 Third, the two main revisionists, Russia and China, are nuclear powers—and the smaller third, Iran, is likely to be one in the future. Their probes are occurring therefore in the shadow of nuclear weapons. Even more disturbingly, Russia has exacerbated tensions with Europe and the United States by recurrent nuclear saber rattling in the form of provocative flights of nuclear-capable bombers, large conventional military exercises ending in a virtual nuclear attack against a NATO member, and public statements threatening nuclear use. Nuclear weapons are not decreasing in importance; on the contrary, they play a greater role now than they did fifty years ago. Any U.S. strategy dealing with its frontline allies must have a nuclear component because it needs to figure out how to deter a small conventional attack (a militarized probe) under the threat of potentially rapid nuclear escalation.

 The United States should therefore enhance its nuclear arsenal by maintaining and modernizing it. It needs to sustain a credible nuclear extended deterrent at a time when revisionist states are gradually pushing their spheres of influence and control closer to, if not against, U.S. allies.
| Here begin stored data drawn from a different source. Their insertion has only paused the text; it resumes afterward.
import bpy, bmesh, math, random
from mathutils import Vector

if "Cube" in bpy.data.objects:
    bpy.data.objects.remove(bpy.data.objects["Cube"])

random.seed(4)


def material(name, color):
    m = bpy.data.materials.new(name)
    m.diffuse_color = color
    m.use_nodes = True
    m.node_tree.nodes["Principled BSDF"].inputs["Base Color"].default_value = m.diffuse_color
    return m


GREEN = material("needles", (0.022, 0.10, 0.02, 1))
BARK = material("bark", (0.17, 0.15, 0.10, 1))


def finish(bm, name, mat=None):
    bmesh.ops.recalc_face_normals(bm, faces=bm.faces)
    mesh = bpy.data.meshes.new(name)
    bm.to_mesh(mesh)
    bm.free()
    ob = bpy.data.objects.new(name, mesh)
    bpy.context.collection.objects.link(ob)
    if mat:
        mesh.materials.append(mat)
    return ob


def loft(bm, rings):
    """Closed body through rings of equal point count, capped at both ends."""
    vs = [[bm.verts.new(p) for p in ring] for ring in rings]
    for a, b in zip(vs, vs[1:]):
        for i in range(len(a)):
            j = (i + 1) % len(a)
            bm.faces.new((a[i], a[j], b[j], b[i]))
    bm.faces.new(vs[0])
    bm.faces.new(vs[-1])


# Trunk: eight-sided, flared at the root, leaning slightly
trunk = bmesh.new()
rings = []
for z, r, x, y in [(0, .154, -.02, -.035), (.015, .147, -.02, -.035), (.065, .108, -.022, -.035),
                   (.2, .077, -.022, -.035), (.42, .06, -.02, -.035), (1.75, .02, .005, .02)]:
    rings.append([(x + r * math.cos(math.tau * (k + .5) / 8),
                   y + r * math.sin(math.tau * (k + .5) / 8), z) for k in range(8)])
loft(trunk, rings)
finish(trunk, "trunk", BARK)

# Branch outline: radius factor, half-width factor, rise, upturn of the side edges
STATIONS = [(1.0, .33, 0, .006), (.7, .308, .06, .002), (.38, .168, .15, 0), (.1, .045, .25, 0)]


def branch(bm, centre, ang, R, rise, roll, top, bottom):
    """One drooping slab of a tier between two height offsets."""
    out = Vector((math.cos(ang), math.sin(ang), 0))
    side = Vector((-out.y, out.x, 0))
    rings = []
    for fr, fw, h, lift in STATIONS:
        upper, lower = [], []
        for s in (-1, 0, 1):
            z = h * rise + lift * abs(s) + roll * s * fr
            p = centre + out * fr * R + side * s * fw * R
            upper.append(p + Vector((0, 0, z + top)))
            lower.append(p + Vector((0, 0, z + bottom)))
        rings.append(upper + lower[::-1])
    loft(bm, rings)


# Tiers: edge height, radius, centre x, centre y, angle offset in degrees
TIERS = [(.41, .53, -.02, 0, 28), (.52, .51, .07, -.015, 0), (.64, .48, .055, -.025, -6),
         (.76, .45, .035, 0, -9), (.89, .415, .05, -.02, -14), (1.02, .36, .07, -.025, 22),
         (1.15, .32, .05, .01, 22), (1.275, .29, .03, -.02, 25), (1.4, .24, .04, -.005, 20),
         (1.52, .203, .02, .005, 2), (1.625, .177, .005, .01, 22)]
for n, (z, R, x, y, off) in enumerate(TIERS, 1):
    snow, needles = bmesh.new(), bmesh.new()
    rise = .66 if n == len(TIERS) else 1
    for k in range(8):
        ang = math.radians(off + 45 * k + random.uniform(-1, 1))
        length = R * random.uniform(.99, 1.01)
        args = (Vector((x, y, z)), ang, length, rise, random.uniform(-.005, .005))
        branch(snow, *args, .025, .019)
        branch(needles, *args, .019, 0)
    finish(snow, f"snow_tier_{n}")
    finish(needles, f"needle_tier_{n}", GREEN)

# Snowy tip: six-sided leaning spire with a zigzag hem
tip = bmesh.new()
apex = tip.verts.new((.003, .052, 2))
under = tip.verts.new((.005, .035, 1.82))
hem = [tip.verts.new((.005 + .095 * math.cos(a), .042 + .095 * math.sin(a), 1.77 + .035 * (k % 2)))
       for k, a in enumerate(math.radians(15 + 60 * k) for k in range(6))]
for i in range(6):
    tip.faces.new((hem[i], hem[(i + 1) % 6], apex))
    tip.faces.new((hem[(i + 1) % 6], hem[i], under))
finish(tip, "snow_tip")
Moreover, it should use the limited tactical nuclear weapons at its disposal and seed them in a few of the most vulnerable and capable frontline states (Poland and Japan, for instance) under “nuclear sharing” agreements.

 By organizing and arming its most exposed allies, the United States can shore up the frontier of its influence and security. The stability of these regions cannot depend exclusively on the capability and credibility of the United States—that is, on America’s extended deterrent—but has to be built on the strength and resilience of the local allies. America’s frontline on Eurasia’s rimlands requires local defense: a well-armed and well-organized limes of allies. Only by building up such allies will the United States be capable of enduring the persistent challenge of multiple rivals that are eager to impose their own orders in their respective regions.”

Ultimately, what any smart policy thinker should take away is this: America can’t retrench itself. It can’t let the world burn while we hide behind our ocean walls. Our security and the maintenance of international order depends upon American leadership, and that principle cannot be forsaken.

Now, as to how to go about that leadership- that’s another story. Personally, I think Nixonian Realism is a better way than principled neoconservative democracy-hawking. Rather than reflexively opposing Russia, China, and Iran on moral grounds, we ought to show them American strength while cultivating diplomatic relations with them. Rather than embarking a quest to rebuild the crumbling Muslim world, we ought to work with local actors and help them to contain the winds of terror wherever we can, never taking up the entire burden.

American strength, and prudent power-balancing. I don’t know that any of our current crop of presidential candidates is up to that task, but I suppose we’ll soon find out.

One thing’s for sure. We’ll have to spend a lot more on defense, and use it more wisely. Balancing three major powers, beefing up our old allies, and helping to stabilize the Muslim world won’t be cheap.

Advertisements

Leave a Reply

Fill in your details below or click an icon to log in:

WordPress.com Logo

You are commenting using your WordPress.com account. Log Out /  Change )

Google+ photo

You are commenting using your Google+ account. Log Out /  Change )

Twitter picture

You are commenting using your Twitter account. Log Out /  Change )

Facebook photo

You are commenting using your Facebook account. Log Out /  Change )

Connecting to %s